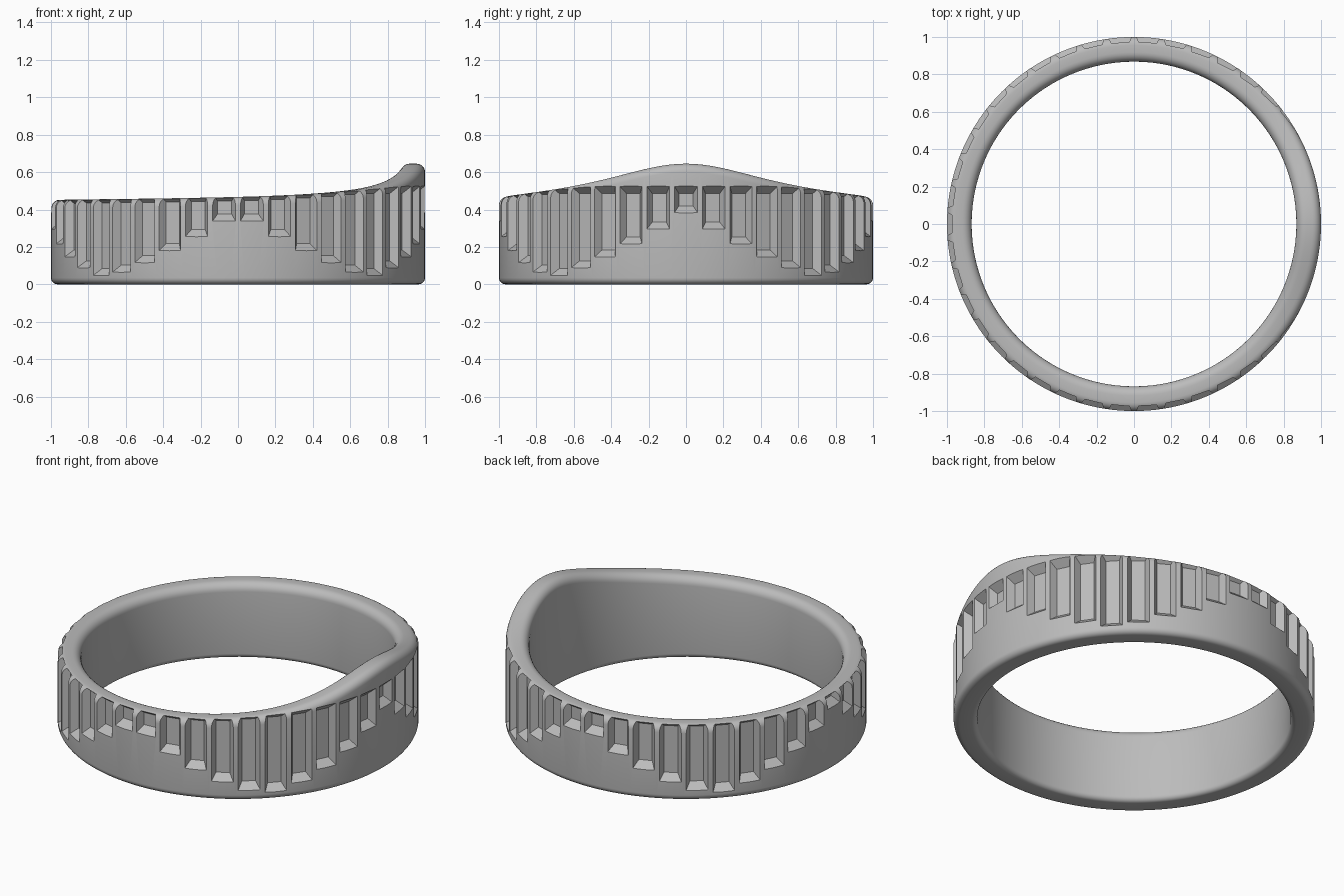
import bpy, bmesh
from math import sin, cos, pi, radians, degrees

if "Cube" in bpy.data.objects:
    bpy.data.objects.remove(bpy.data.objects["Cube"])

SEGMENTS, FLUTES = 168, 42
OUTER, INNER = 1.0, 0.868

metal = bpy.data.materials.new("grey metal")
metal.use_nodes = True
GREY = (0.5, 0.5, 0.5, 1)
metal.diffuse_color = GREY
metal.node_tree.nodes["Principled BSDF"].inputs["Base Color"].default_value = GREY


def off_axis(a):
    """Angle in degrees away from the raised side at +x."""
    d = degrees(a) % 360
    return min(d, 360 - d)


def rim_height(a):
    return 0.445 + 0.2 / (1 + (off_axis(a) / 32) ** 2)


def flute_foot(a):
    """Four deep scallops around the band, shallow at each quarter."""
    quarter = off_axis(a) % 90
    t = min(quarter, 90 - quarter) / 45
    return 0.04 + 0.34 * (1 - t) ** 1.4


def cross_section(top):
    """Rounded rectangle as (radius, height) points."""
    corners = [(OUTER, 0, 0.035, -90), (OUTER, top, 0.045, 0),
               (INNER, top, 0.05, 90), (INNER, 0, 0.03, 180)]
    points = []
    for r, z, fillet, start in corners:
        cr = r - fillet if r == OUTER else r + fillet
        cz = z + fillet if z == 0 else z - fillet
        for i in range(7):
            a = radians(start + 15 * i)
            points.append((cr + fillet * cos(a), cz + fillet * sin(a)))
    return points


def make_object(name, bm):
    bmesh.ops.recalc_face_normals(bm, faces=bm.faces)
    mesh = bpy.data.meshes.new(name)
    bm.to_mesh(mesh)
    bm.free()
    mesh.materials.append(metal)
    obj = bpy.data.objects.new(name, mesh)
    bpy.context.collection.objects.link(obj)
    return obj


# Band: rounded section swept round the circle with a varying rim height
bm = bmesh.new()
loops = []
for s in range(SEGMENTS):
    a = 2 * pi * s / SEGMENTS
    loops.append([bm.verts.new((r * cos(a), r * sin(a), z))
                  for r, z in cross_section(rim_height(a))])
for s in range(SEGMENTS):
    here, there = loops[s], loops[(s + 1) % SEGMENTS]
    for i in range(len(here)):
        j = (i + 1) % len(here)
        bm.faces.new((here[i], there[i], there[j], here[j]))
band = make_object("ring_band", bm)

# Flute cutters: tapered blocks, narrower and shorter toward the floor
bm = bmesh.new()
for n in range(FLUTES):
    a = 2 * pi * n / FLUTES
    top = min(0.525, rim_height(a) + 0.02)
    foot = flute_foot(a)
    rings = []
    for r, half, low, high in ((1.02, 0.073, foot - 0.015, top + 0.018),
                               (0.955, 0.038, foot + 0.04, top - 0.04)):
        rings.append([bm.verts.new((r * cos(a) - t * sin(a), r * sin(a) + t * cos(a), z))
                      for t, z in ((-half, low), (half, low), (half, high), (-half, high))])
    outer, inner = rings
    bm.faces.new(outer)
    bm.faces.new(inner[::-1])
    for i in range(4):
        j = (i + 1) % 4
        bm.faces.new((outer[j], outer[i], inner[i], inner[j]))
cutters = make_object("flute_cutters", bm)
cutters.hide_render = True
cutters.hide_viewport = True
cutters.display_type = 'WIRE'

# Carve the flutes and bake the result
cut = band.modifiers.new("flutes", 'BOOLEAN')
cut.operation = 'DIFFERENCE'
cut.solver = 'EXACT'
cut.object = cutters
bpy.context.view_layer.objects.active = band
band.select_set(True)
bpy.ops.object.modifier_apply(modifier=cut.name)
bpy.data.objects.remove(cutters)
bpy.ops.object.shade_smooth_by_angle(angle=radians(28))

========================

**What is expected**
Retype the listing exactly and drop the pictures.

**Worked solution**
import bpy, bmesh
from math import sin, cos, pi, radians, degrees

if "Cube" in bpy.data.objects:
    bpy.data.objects.remove(bpy.data.objects["Cube"])

SEGMENTS, FLUTES = 168, 42
OUTER, INNER = 1.0, 0.868

metal = bpy.data.materials.new("grey metal")
metal.use_nodes = True
GREY = (0.5, 0.5, 0.5, 1)
metal.diffuse_color = GREY
metal.node_tree.nodes["Principled BSDF"].inputs["Base Color"].default_value = GREY


def off_axis(a):
    """Angle in degrees away from the raised side at +x."""
    d = degrees(a) % 360
    return min(d, 360 - d)


def rim_height(a):
    return 0.445 + 0.2 / (1 + (off_axis(a) / 32) ** 2)


def flute_foot(a):
    """Four deep scallops around the band, shallow at each quarter."""
    quarter = off_axis(a) % 90
    t = min(quarter, 90 - quarter) / 45
    return 0.04 + 0.34 * (1 - t) ** 1.4


def cross_section(top):
    """Rounded rectangle as (radius, height) points."""
    corners = [(OUTER, 0, 0.035, -90), (OUTER, top, 0.045, 0),
               (INNER, top, 0.05, 90), (INNER, 0, 0.03, 180)]
    points = []
    for r, z, fillet, start in corners:
        cr = r - fillet if r == OUTER else r + fillet
        cz = z + fillet if z == 0 else z - fillet
        for i in range(7):
            a = radians(start + 15 * i)
            points.append((cr + fillet * cos(a), cz + fillet * sin(a)))
    return points


def make_object(name, bm):
    bmesh.ops.recalc_face_normals(bm, faces=bm.faces)
    mesh = bpy.data.meshes.new(name)
    bm.to_mesh(mesh)
    bm.free()
    mesh.materials.append(metal)
    obj = bpy.data.objects.new(name, mesh)
    bpy.context.collection.objects.link(obj)
    return obj


# Band: rounded section swept round the circle with a varying rim height
bm = bmesh.new()
loops = []
for s in range(SEGMENTS):
    a = 2 * pi * s / SEGMENTS
    loops.append([bm.verts.new((r * cos(a), r * sin(a), z))
                  for r, z in cross_section(rim_height(a))])
for s in range(SEGMENTS):
    here, there = loops[s], loops[(s + 1) % SEGMENTS]
    for i in range(len(here)):
        j = (i + 1) % len(here)
        bm.faces.new((here[i], there[i], there[j], here[j]))
band = make_object("ring_band", bm)

# Flute cutters: tapered blocks, narrower and shorter toward the floor
bm = bmesh.new()
for n in range(FLUTES):
    a = 2 * pi * n / FLUTES
    top = min(0.525, rim_height(a) + 0.02)
    foot = flute_foot(a)
    rings = []
    for r, half, low, high in ((1.02, 0.073, foot - 0.015, top + 0.018),
                               (0.955, 0.038, foot + 0.04, top - 0.04)):
        rings.append([bm.verts.new((r * cos(a) - t * sin(a), r * sin(a) + t * cos(a), z))
                      for t, z in ((-half, low), (half, low), (half, high), (-half, high))])
    outer, inner = rings
    bm.faces.new(outer)
    bm.faces.new(inner[::-1])
    for i in range(4):
        j = (i + 1) % 4
        bm.faces.new((outer[j], outer[i], inner[i], inner[j]))
cutters = make_object("flute_cutters", bm)
cutters.hide_render = True
cutters.hide_viewport = True
cutters.display_type = 'WIRE'

# Carve the flutes and bake the result
cut = band.modifiers.new("flutes", 'BOOLEAN')
cut.operation = 'DIFFERENCE'
cut.solver = 'EXACT'
cut.object = cutters
bpy.context.view_layer.objects.active = band
band.select_set(True)
bpy.ops.object.modifier_apply(modifier=cut.name)
bpy.data.objects.remove(cutters)
bpy.ops.object.shade_smooth_by_angle(angle=radians(28))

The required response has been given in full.